Top of SUPPLIED DATA

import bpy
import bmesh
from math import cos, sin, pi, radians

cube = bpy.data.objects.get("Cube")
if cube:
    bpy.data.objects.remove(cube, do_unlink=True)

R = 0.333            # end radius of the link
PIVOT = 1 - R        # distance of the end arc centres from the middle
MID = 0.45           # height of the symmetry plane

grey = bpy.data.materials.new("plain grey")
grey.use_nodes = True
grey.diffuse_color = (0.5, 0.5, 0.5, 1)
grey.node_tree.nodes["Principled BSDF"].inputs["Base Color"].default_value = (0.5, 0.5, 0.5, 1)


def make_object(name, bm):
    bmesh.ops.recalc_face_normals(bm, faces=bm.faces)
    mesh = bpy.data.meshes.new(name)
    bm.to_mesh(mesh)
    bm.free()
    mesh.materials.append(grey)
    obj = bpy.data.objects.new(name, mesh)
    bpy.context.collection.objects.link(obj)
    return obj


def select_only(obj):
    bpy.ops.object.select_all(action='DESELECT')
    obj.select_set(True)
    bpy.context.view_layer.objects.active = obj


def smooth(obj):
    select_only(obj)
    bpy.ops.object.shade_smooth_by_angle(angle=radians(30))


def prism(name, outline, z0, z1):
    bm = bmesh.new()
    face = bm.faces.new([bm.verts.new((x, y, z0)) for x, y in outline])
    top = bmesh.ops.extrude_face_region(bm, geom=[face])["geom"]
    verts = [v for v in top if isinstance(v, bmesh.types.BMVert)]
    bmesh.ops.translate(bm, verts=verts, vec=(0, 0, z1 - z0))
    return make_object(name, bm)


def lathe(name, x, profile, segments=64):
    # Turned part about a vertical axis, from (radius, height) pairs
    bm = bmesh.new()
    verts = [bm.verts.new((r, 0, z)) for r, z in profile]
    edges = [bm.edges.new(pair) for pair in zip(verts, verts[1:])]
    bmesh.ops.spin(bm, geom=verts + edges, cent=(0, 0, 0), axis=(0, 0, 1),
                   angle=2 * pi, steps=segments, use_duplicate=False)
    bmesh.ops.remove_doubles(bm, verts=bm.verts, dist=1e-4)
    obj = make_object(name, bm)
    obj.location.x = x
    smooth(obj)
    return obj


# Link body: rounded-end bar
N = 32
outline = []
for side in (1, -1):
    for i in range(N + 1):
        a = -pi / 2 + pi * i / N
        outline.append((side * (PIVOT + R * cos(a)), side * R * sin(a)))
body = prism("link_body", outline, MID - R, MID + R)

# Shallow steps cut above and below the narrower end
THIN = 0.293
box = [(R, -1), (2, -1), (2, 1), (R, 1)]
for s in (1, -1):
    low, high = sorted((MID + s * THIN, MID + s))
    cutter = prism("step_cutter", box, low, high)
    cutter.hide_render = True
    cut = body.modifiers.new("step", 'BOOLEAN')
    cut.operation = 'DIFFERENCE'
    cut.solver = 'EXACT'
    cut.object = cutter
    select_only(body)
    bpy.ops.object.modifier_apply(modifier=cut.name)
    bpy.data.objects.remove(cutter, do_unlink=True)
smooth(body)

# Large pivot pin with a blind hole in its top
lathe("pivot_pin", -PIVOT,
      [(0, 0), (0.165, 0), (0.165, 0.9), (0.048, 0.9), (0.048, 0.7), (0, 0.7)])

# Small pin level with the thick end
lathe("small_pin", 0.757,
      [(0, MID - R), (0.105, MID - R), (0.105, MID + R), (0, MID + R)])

Bottom of SUPPLIED DATA
Top of SUPPLIED DATA

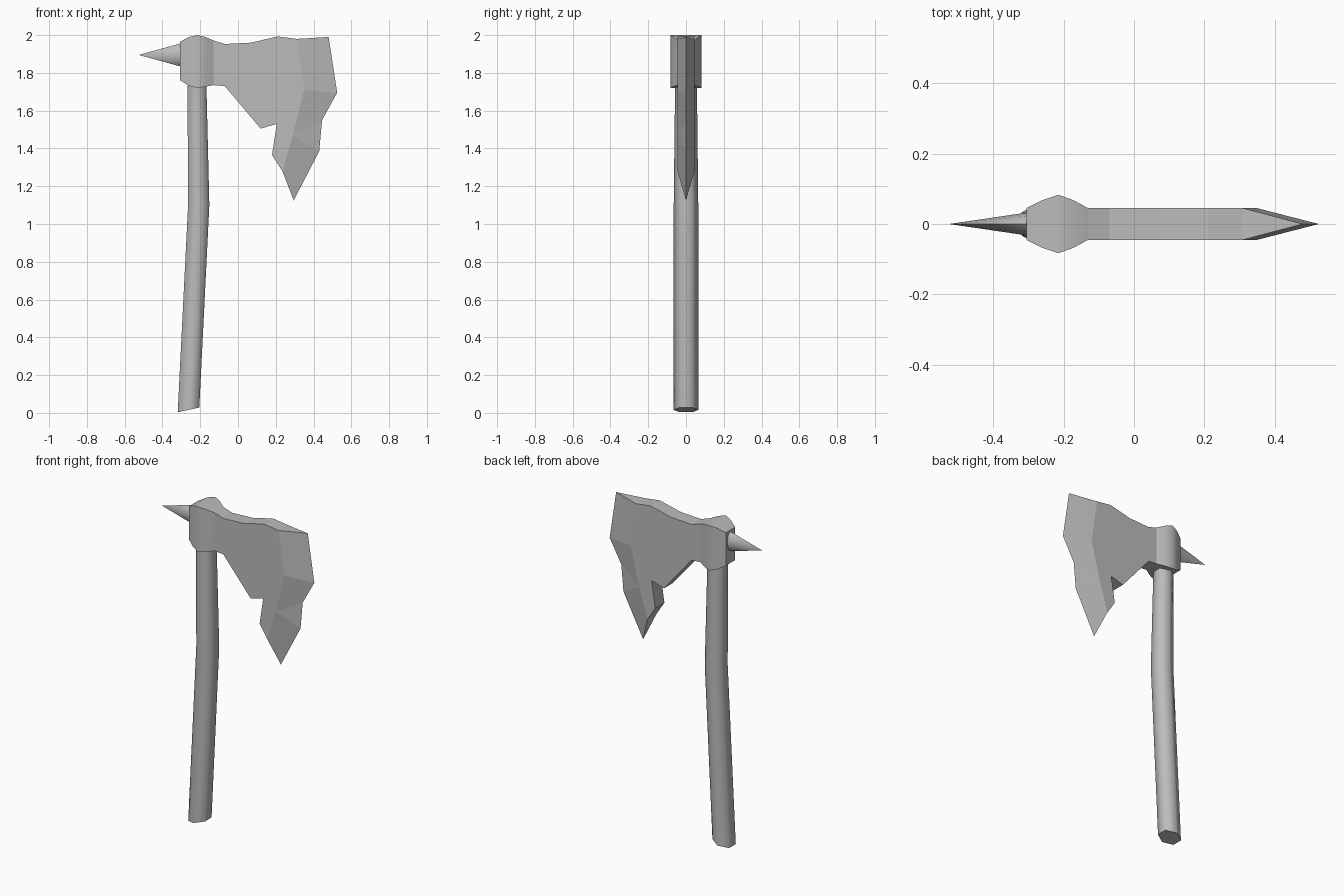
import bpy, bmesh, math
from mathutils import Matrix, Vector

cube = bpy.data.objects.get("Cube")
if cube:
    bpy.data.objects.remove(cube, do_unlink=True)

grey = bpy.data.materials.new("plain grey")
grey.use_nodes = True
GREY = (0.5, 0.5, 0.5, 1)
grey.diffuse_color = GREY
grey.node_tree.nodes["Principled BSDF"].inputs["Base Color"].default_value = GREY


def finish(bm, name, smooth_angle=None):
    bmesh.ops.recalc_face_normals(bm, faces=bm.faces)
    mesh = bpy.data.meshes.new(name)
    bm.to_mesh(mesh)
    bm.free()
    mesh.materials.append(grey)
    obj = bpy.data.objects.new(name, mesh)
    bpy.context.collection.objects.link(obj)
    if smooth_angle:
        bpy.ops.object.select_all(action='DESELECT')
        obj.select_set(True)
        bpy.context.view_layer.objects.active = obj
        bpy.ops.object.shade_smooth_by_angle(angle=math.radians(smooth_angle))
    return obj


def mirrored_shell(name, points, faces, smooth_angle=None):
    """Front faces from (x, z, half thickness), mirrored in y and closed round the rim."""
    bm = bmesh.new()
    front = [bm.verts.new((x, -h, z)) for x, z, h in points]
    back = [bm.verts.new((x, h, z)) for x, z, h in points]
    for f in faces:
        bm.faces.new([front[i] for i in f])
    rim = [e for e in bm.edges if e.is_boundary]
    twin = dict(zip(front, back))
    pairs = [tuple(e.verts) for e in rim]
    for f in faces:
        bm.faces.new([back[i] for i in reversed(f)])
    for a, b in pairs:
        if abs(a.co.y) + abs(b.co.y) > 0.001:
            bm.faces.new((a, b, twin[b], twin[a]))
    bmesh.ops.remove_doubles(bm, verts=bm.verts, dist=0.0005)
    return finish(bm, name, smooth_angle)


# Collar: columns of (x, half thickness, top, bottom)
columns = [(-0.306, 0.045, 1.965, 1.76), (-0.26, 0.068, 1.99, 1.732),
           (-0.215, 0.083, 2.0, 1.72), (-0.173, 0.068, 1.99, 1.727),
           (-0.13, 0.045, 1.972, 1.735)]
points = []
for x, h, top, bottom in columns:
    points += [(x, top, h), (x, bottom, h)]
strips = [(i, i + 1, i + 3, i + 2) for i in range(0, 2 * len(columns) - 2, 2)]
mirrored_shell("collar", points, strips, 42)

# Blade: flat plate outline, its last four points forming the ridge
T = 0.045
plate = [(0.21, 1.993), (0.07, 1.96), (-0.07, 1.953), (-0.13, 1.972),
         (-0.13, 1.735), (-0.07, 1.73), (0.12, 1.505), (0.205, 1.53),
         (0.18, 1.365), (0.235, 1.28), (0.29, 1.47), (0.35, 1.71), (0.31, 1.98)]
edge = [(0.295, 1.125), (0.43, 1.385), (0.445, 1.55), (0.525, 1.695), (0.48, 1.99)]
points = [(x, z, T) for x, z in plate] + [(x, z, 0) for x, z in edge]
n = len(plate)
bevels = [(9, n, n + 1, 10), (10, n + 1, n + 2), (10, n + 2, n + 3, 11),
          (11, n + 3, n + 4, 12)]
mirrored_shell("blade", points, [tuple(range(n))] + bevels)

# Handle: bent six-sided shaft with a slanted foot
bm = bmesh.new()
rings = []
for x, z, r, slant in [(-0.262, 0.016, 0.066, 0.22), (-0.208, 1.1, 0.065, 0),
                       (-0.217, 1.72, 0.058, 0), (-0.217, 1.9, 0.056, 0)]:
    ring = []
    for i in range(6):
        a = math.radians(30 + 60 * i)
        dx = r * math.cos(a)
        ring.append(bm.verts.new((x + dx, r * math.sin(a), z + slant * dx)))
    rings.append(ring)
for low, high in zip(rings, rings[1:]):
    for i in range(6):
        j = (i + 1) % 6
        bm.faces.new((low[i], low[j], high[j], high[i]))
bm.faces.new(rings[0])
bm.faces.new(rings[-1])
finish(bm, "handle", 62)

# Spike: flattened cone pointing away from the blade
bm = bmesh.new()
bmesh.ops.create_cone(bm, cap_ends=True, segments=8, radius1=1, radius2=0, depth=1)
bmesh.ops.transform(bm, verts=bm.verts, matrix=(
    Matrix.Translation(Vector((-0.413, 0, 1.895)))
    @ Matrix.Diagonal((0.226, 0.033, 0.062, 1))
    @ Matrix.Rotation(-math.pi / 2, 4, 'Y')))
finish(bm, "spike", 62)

Bottom of SUPPLIED DATA
Top of SUPPLIED DATA

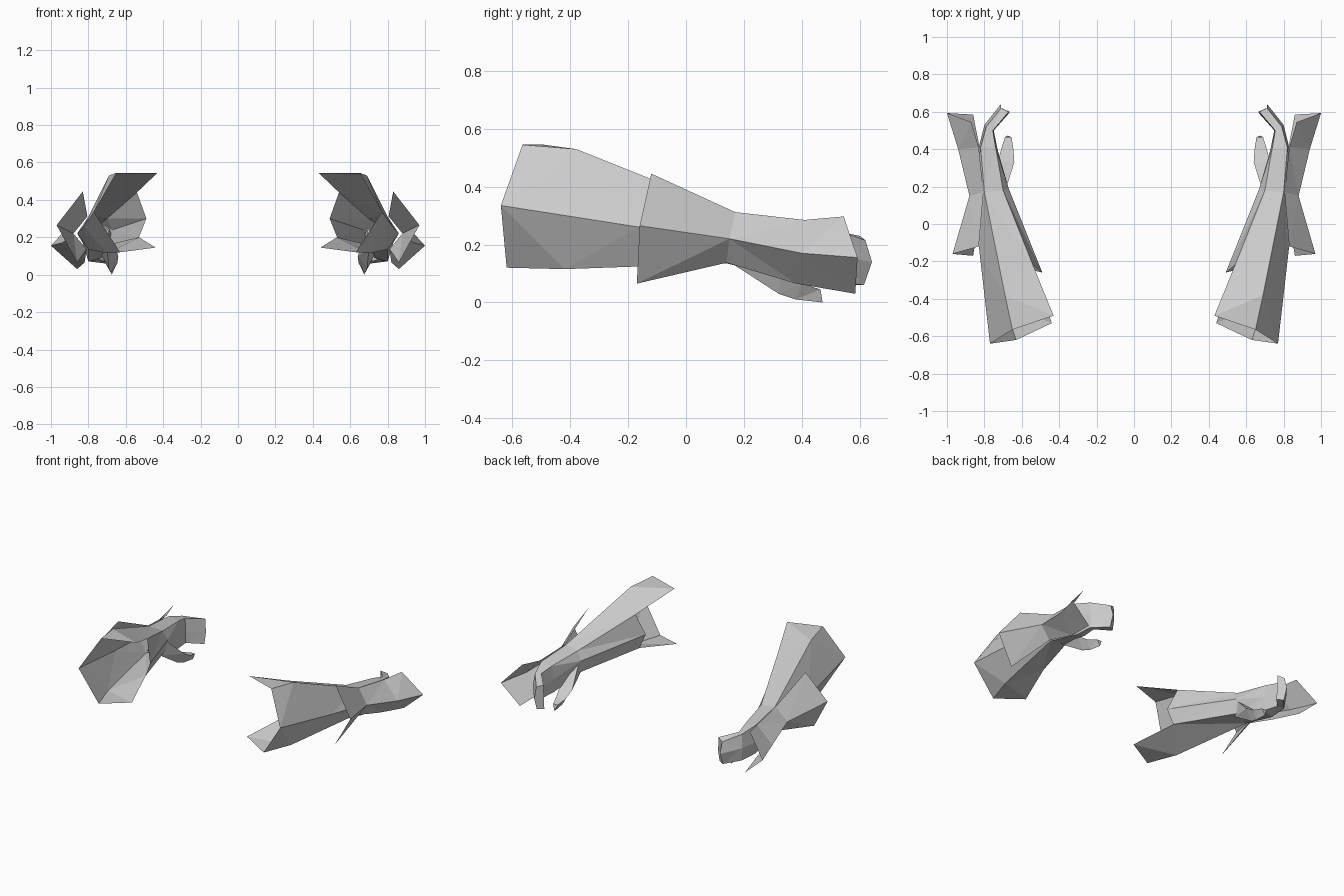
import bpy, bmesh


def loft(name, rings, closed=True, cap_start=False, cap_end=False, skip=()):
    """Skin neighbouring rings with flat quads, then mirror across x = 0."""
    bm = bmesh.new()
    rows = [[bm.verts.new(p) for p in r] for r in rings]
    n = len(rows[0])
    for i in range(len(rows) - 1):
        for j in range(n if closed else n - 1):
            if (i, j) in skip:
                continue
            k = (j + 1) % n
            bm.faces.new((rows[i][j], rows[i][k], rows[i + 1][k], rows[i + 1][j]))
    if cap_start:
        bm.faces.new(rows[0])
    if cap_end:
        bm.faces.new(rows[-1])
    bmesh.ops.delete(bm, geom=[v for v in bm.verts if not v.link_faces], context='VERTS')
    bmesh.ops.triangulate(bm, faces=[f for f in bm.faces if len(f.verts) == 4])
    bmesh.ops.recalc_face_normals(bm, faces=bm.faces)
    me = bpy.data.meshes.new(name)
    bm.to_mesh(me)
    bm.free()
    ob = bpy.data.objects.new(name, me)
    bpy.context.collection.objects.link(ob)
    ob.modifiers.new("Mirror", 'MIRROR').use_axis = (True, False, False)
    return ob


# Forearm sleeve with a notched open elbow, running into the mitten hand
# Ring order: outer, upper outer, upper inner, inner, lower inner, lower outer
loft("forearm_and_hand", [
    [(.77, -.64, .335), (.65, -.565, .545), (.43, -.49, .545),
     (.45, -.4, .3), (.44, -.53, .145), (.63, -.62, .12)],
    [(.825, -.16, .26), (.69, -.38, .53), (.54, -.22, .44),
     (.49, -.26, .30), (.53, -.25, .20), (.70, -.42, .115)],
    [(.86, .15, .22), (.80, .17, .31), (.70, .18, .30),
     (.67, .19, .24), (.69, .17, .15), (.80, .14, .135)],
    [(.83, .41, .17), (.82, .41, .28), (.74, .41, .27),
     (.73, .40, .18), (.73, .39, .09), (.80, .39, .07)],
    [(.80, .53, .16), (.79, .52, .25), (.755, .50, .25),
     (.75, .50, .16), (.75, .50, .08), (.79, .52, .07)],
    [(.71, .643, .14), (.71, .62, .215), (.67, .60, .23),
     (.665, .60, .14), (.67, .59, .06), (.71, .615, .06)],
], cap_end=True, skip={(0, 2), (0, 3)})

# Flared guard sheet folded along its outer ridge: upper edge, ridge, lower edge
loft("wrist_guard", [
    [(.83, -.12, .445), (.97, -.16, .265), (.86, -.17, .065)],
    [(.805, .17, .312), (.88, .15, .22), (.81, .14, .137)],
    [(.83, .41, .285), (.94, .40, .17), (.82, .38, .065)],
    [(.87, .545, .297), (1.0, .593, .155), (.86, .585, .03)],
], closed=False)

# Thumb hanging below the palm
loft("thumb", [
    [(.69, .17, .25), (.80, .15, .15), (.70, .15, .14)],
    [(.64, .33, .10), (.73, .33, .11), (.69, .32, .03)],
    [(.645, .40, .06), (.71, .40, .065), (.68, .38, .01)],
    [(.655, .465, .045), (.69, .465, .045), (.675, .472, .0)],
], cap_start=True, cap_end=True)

Bottom of SUPPLIED DATA

• [WORK TO COMPLETE]:
Of the entries above, repeat exactly the lines between the line with "angle=2 * pi, steps=segments, use_duplicate=False)" and the line with "for i in range(N", inclusive, and no others.

• [WRITTEN REPLY]:
                   angle=2 * pi, steps=segments, use_duplicate=False)
    bmesh.ops.remove_doubles(bm, verts=bm.verts, dist=1e-4)
    obj = make_object(name, bm)
    obj.location.x = x
    smooth(obj)
    return obj


# Link body: rounded-end bar
N = 32
outline = []
for side in (1, -1):
    for i in range(N + 1):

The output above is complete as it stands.